25 Strength and dignity are her clothing,
and she laughs at the time to come.
26  She opens her mouth with wisdom,
and the teaching of kindness is on her tongue.
27  She looks well to the ways of her household
and does not eat the bread of idleness.
28  Her children rise up and call her blessed;
her husband also, and he praises her:
29  “Many women have done excellently,
but you surpass them all.”
30 Charm is deceitful, and beauty is vain,
but a woman who fears the Lord is to be praised.
31  Give her of the fruit of her hands,
and let her works praise her in the gates.

-Psalms 31:10-31-

Have you accepted Christ as your Savior?

If you would like to accept Jesus as your personal Lord and Savior, please pray the following prayer:

"God, I believe in you and your son Jesus Christ.  I believe that Jesus died on the cross and rose from the grave to save me. Today, I invite Jesus into my heart to stay.  I make you Lord over my life. Make me new. Wash me, Lord, and cleanse me. In Jesus Name, Amen"

If you have just prayed that prayer, we want to celebrate your new victory with you.  Please contact us at so we can welcome you into the kingdom.  We don't want you to have to walk alone and we have some resources we would like the opportunity to share with you.

NOTE: We’d also like to share the following resources used by “Fridays With Alice.” Without these books and sites, this would be a much more complicated endeavor.
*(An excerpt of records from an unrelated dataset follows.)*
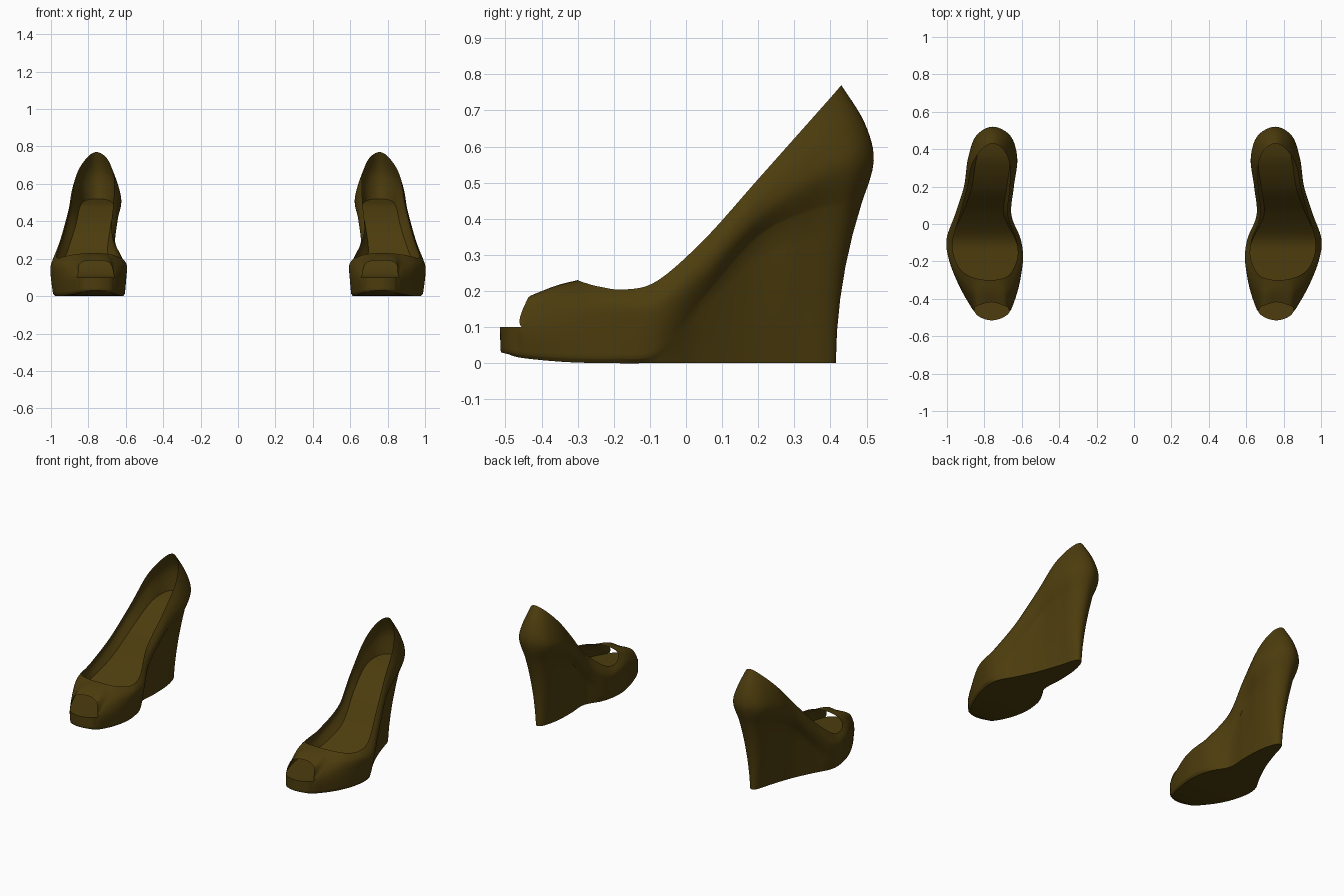
import bpy, bmesh
from mathutils import Vector as V

if "Cube" in bpy.data.objects:
    bpy.data.objects.remove(bpy.data.objects["Cube"])

SUB = 8                     # steps between stations around the shoe
mat = bpy.data.materials.new("dark olive brown")
mat.diffuse_color = (0.074, 0.046, 0.004, 1)
mat.use_nodes = True
mat.node_tree.nodes["Principled BSDF"].inputs["Base Color"].default_value = mat.diffuse_color

# Stations run from toe (0) to heel (10); xl / xr are the inner and outer sides
Y = [-.515, -.497, -.455, -.33, -.2, -.08, .05, .2, .35, .47, .52]
XL = [.76, .695, .658, .615, .597, .612, .66, .645, .625, .66, .755]
XR = [.76, .825, .862, .935, .985, 1.0, .955, .905, .885, .845, .755]
Z = [.1, .1, .1, .1, .1, .12, .24, .4, .5, .55, .56]


def ring(xl, xr, y, z):
    """Closed control loop: inner side toe to heel, outer side heel to toe."""
    left = [V(p) for p in zip(xl, y, z)]
    right = [V(p) for p in zip(xr, y, z)]
    return left + right[9:0:-1]


def scaled(f, y, z):
    """Loop made by narrowing the main outline station by station."""
    xl = [(a + b) / 2 - (b - a) / 2 * k for a, b, k in zip(XL, XR, f)]
    xr = [(a + b) / 2 + (b - a) / 2 * k for a, b, k in zip(XL, XR, f)]
    return ring(xl, xr, y, z)


def cr(a, b, c, d, t):
    return .5 * (2 * b + (c - a) * t + (2 * a - 5 * b + 4 * c - d) * t * t
                 + (3 * b - a - 3 * c + d) * t ** 3)


def smooth_loop(p):
    n = len(p)
    return [cr(p[i - 1], p[i], p[(i + 1) % n], p[(i + 2) % n], s / SUB)
            for i in range(n) for s in range(SUB)]


# Control loops from the ground up
bottom = scaled([.92, .92, .92, .92, .91, .86, .74, .61, .41, .28, 0],
                [-.512, -.493, -.45, -.328, -.2, -.08, .03, .16, .29, .39, .415],
                [.03, .025, .014, .003, 0, 0, 0, 0, 0, 0, 0])
feather = scaled([.98, .98, .98, .97, .96, .93, .83, .77, .74, .74, 0],
                 [-.514, -.496, -.454, -.33, -.2, -.08, .05, .195, .335, .445, .487],
                 [.036, .032, .023, .015, .013, .03, .18, .345, .415, .44, .445])
belly = ring(XL, XR, Y, Z)
arch = [p.copy() for p in belly]          # lower edge of upper, raised at the peep toe
arch[0] = V((.762, -.418, .19))
arch[1], arch[-1] = V((.685, -.44, .176)), V((.843, -.44, .176))
top = ring([.77, .72, .675, .645, .622, .632, .677, .665, .665, .70, .757],
           [.77, .825, .88, .93, .963, .968, .93, .89, .865, .812, .757],
           [-.3, -.295, -.278, -.24, -.17, -.08, .05, .2, .32, .4, .43],
           [.23, .228, .222, .212, .204, .228, .342, .51, .645, .735, .77])
shoulder = []                             # bulge between belly and topline
for i, (a, b) in enumerate(zip(arch, top)):
    k = min(i, 20 - i)
    m = (a + b) / 2
    m.x += (m.x - (XL[k] + XR[k]) / 2) * .08
    m.y += {10: .02, 9: .014}.get(k, 0)
    m.z += .005 if k < 2 else .015 if k < 5 else 0
    shoulder.append(m)
insole = scaled([1, 1, 1, .97, .95, .88, .76, .72, .7, .7, 0],
                [-.515, -.497, -.455, -.328, -.2, -.08, .05, .19, .33, .43, .47],
                [.1, .1, .1, .1, .1, .112, .22, .375, .475, .51, .52])

B, F, M, A, U, T, I = map(smooth_loop, (bottom, feather, belly, arch, shoulder, top, insole))
N = len(B)
hole = [min(i, N - i) < 2 * SUB for i in range(N)]    # columns in the peep toe
A = [a if h else m for a, m, h in zip(A, M, hole)]


def between(a, b, c, d, steps):
    return [[cr(*q, s / steps) for q in zip(a, b, c, d)] for s in range(steps)]


def pick(inside, outside):
    return [a if h else b for a, b, h in zip(inside, outside, hole)]


def strips(bm, r):
    """Close a loop with strips running across the shoe."""
    for i in range(N // 2):
        f = [r[i], r[i + 1], r[(N - i - 1) % N], r[(N - i) % N]]
        bm.faces.new(list(dict.fromkeys(f)))


def build(name, stacks, floor=False, probe=None):
    bm = bmesh.new()
    for n, loops in enumerate(stacks):
        rows = [[bm.verts.new(p) for p in lp] for lp in loops]
        for r, q in zip(rows, rows[1:]):
            for i in range(N):
                j = (i + 1) % N
                bm.faces.new((r[i], r[j], q[j], q[i]))
        if floor and n == 0:
            strips(bm, rows[0])
    bmesh.ops.remove_doubles(bm, verts=bm.verts, dist=.0002)
    bmesh.ops.recalc_face_normals(bm, faces=bm.faces)
    # open shells: turn the face furthest along the probe the right way
    axis, sign = probe
    f = max(bm.faces, key=lambda g: g.calc_center_median()[axis])
    if f.normal[axis] * sign < 0:
        bmesh.ops.reverse_faces(bm, faces=bm.faces)
    me = bpy.data.meshes.new(name)
    bm.to_mesh(me)
    bm.free()
    me.materials.append(mat)
    ob = bpy.data.objects.new(name, me)
    bpy.context.collection.objects.link(ob)
    bpy.context.view_layer.objects.active = ob
    ob.select_set(True)
    bpy.ops.object.shade_smooth_by_angle(angle=.7)
    ob.select_set(False)
    m = ob.modifiers.new("other shoe", 'MIRROR')
    m.use_mirror_merge = False


# Outer shell: hollow-backed wedge, platform side, then the peep-toe upper
wedge = []
for s in range(5):
    t = s / 5
    lp = [a.lerp(b, t) for a, b in zip(B, F)]
    for p in lp:                          # concave sweep at the back of the heel
        if p.y > .2:
            p.y -= .07 * t * (1 - t) * min(1, (p.y - .2) / .2)
    wedge.append(lp)
side = between(F, F, M, pick(M, U), 5) + [M]
upper = between(pick(A, F), A, U, T, 6) + between(A, U, T, T, 6) + [T]
build("wedge_and_uppers", [wedge + side, upper], floor=True, probe=(0, 1))

# Lining from the topline down to the insole, stopping at the toe opening
low = pick(A, I)
mid = [((t + i) / 2).lerp(u, .55) for t, i, u in zip(T, low, U)]
build("linings", [between(T, T, mid, low, 5) + between(T, mid, low, low, 5) + [low]],
      probe=(0, -1))

# Insole, also the visible platform top at the toe
build("insoles", [[I]], floor=True, probe=(2, 1))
So be sure to check them out if interested.

Click the images to learn more about these resources:

Pin It on Pinterest

Share This